## Extracted information
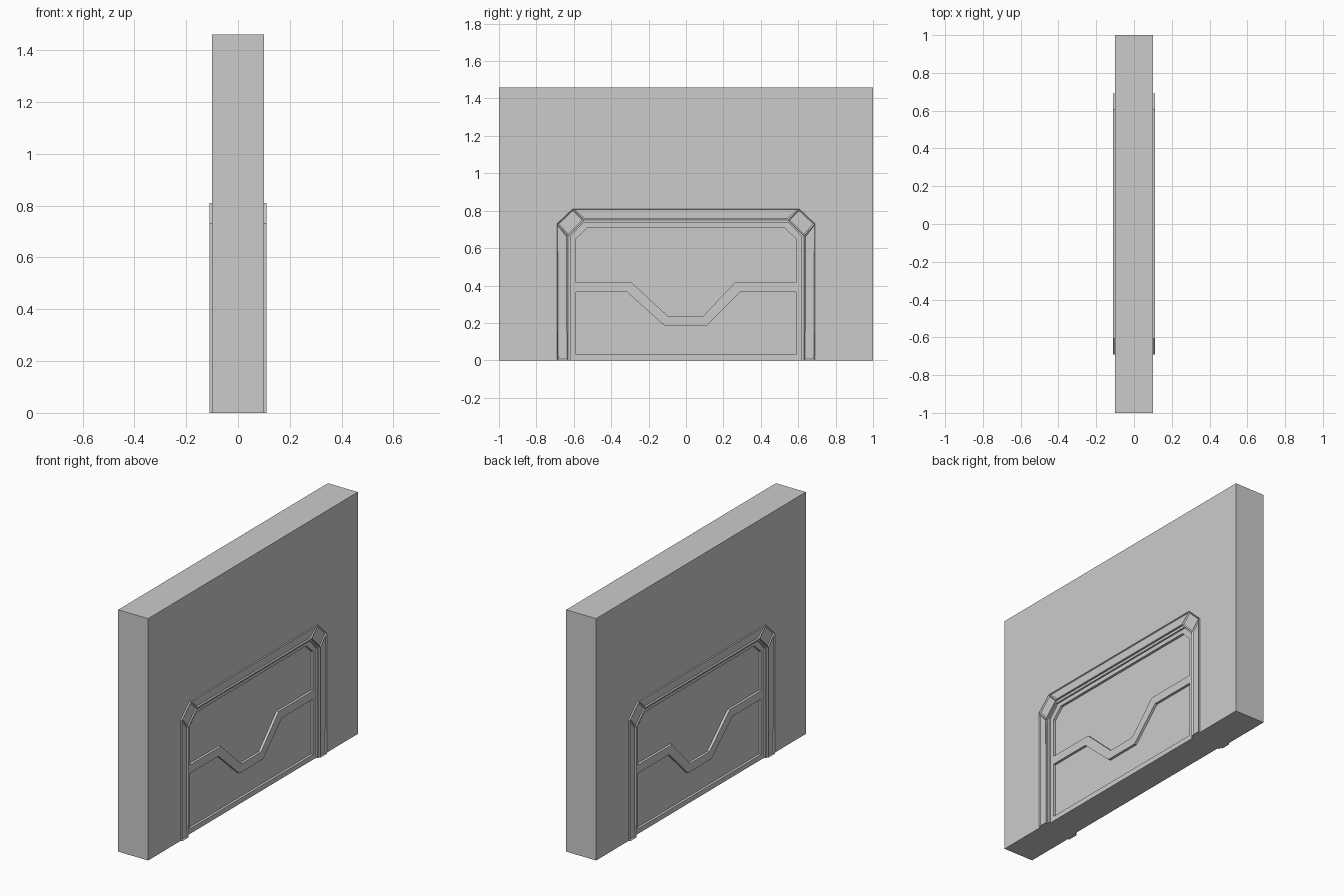
import bpy, bmesh

if "Cube" in bpy.data.objects:
    bpy.data.objects.remove(bpy.data.objects["Cube"])

WALL, FRAME, DOOR, PANEL = 0.10, 0.11, 0.09, 0.075  # half thickness of each layer


def prism(name, outline, x0, x1, inset=0.0, depth=0.0):
    """Extrude a (y, z) outline from x0 to x1, optionally with a sunken outer face."""
    bm = bmesh.new()
    face = bm.faces.new([bm.verts.new((x0, y, z)) for y, z in outline])
    ext = bmesh.ops.extrude_face_region(bm, geom=[face])["geom"]
    for v in ext:
        if isinstance(v, bmesh.types.BMVert):
            v.co.x = x1
    bmesh.ops.recalc_face_normals(bm, faces=bm.faces[:])
    if inset:
        cap = [f for f in bm.faces if all(abs(v.co.x - x1) < 1e-6 for v in f.verts)]
        bmesh.ops.inset_region(bm, faces=cap, thickness=inset, depth=0.0)
        for v in cap[0].verts:
            v.co.x = x1 - depth
    mesh = bpy.data.meshes.new(name)
    bm.to_mesh(mesh)
    bm.free()
    ob = bpy.data.objects.new(name, mesh)
    bpy.context.collection.objects.link(ob)
    return ob


def mirror(ob, x=True, y=False):
    m = ob.modifiers.new("Mirror", "MIRROR")
    m.use_axis = (x, y, False)
    m.use_mirror_merge = False
    return ob


def cut(ob, cutter):
    m = ob.modifiers.new("Cut", "BOOLEAN")
    m.operation, m.solver, m.object = "DIFFERENCE", "EXACT", cutter
    bpy.context.view_layer.objects.active = ob
    bpy.ops.object.modifier_apply(modifier=m.name)
    cutter.hide_render = True
    cutter.hide_set(True)


def arch(w, h, cy, cz, bottom=0.0):
    """Rectangle with chamfered top corners."""
    return [(-w, bottom), (w, bottom), (w, cz), (cy, h), (-cy, h), (-w, cz)]


# wall with a doorway
wall = prism("wall", [(-1, 0), (1, 0), (1, 1.46), (-1, 1.46)], -WALL, WALL)
cut(wall, prism("doorway_cutter", arch(0.615, 0.735, 0.55, 0.665, -0.1), -0.2, 0.2))

# door with two sunken panels on each side
door = prism("door", arch(0.615, 0.735, 0.55, 0.665), -DOOR, DOOR)
upper = [(-0.588, 0.415), (-0.29, 0.415), (-0.095, 0.235), (0.09, 0.235), (0.26, 0.415),
         (0.588, 0.415), (0.588, 0.65), (0.525, 0.71), (-0.525, 0.71), (-0.588, 0.65)]
lower = [(-0.588, 0.03), (0.588, 0.03), (0.588, 0.365), (0.29, 0.365), (0.11, 0.185),
         (-0.115, 0.185), (-0.315, 0.365), (-0.588, 0.365)]
for label, outline in (("upper", upper), ("lower", lower)):
    for side in (-1, 1):
        cut(door, prism(f"{label}_panel_cutter", outline, side * PANEL, side * 0.2))

# raised frame: posts, lintel and corner blocks, each with a sunken face
mirror(prism("frame_post", [(0.63, 0), (0.69, 0), (0.69, 0.73), (0.63, 0.665)],
             WALL, FRAME, 0.01, 0.006), y=True)
mirror(prism("frame_lintel", [(-0.545, 0.75), (0.545, 0.75), (0.605, 0.81), (-0.605, 0.81)],
             WALL, FRAME, 0.009, 0.006))
mirror(prism("frame_corner", [(0.63, 0.665), (0.69, 0.73), (0.605, 0.81), (0.545, 0.75)],
             WALL, FRAME, 0.01, 0.006), y=True)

## Task objective
Write out each entry word for word, images excluded.

## Response to the task
import bpy, bmesh

if "Cube" in bpy.data.objects:
    bpy.data.objects.remove(bpy.data.objects["Cube"])

WALL, FRAME, DOOR, PANEL = 0.10, 0.11, 0.09, 0.075  # half thickness of each layer


def prism(name, outline, x0, x1, inset=0.0, depth=0.0):
    """Extrude a (y, z) outline from x0 to x1, optionally with a sunken outer face."""
    bm = bmesh.new()
    face = bm.faces.new([bm.verts.new((x0, y, z)) for y, z in outline])
    ext = bmesh.ops.extrude_face_region(bm, geom=[face])["geom"]
    for v in ext:
        if isinstance(v, bmesh.types.BMVert):
            v.co.x = x1
    bmesh.ops.recalc_face_normals(bm, faces=bm.faces[:])
    if inset:
        cap = [f for f in bm.faces if all(abs(v.co.x - x1) < 1e-6 for v in f.verts)]
        bmesh.ops.inset_region(bm, faces=cap, thickness=inset, depth=0.0)
        for v in cap[0].verts:
            v.co.x = x1 - depth
    mesh = bpy.data.meshes.new(name)
    bm.to_mesh(mesh)
    bm.free()
    ob = bpy.data.objects.new(name, mesh)
    bpy.context.collection.objects.link(ob)
    return ob


def mirror(ob, x=True, y=False):
    m = ob.modifiers.new("Mirror", "MIRROR")
    m.use_axis = (x, y, False)
    m.use_mirror_merge = False
    return ob


def cut(ob, cutter):
    m = ob.modifiers.new("Cut", "BOOLEAN")
    m.operation, m.solver, m.object = "DIFFERENCE", "EXACT", cutter
    bpy.context.view_layer.objects.active = ob
    bpy.ops.object.modifier_apply(modifier=m.name)
    cutter.hide_render = True
    cutter.hide_set(True)


def arch(w, h, cy, cz, bottom=0.0):
    """Rectangle with chamfered top corners."""
    return [(-w, bottom), (w, bottom), (w, cz), (cy, h), (-cy, h), (-w, cz)]


# wall with a doorway
wall = prism("wall", [(-1, 0), (1, 0), (1, 1.46), (-1, 1.46)], -WALL, WALL)
cut(wall, prism("doorway_cutter", arch(0.615, 0.735, 0.55, 0.665, -0.1), -0.2, 0.2))

# door with two sunken panels on each side
door = prism("door", arch(0.615, 0.735, 0.55, 0.665), -DOOR, DOOR)
upper = [(-0.588, 0.415), (-0.29, 0.415), (-0.095, 0.235), (0.09, 0.235), (0.26, 0.415),
         (0.588, 0.415), (0.588, 0.65), (0.525, 0.71), (-0.525, 0.71), (-0.588, 0.65)]
lower = [(-0.588, 0.03), (0.588, 0.03), (0.588, 0.365), (0.29, 0.365), (0.11, 0.185),
         (-0.115, 0.185), (-0.315, 0.365), (-0.588, 0.365)]
for label, outline in (("upper", upper), ("lower", lower)):
    for side in (-1, 1):
        cut(door, prism(f"{label}_panel_cutter", outline, side * PANEL, side * 0.2))

# raised frame: posts, lintel and corner blocks, each with a sunken face
mirror(prism("frame_post", [(0.63, 0), (0.69, 0), (0.69, 0.73), (0.63, 0.665)],
             WALL, FRAME, 0.01, 0.006), y=True)
mirror(prism("frame_lintel", [(-0.545, 0.75), (0.545, 0.75), (0.605, 0.81), (-0.605, 0.81)],
             WALL, FRAME, 0.009, 0.006))
mirror(prism("frame_corner", [(0.63, 0.665), (0.69, 0.73), (0.605, 0.81), (0.545, 0.75)],
             WALL, FRAME, 0.01, 0.006), y=True)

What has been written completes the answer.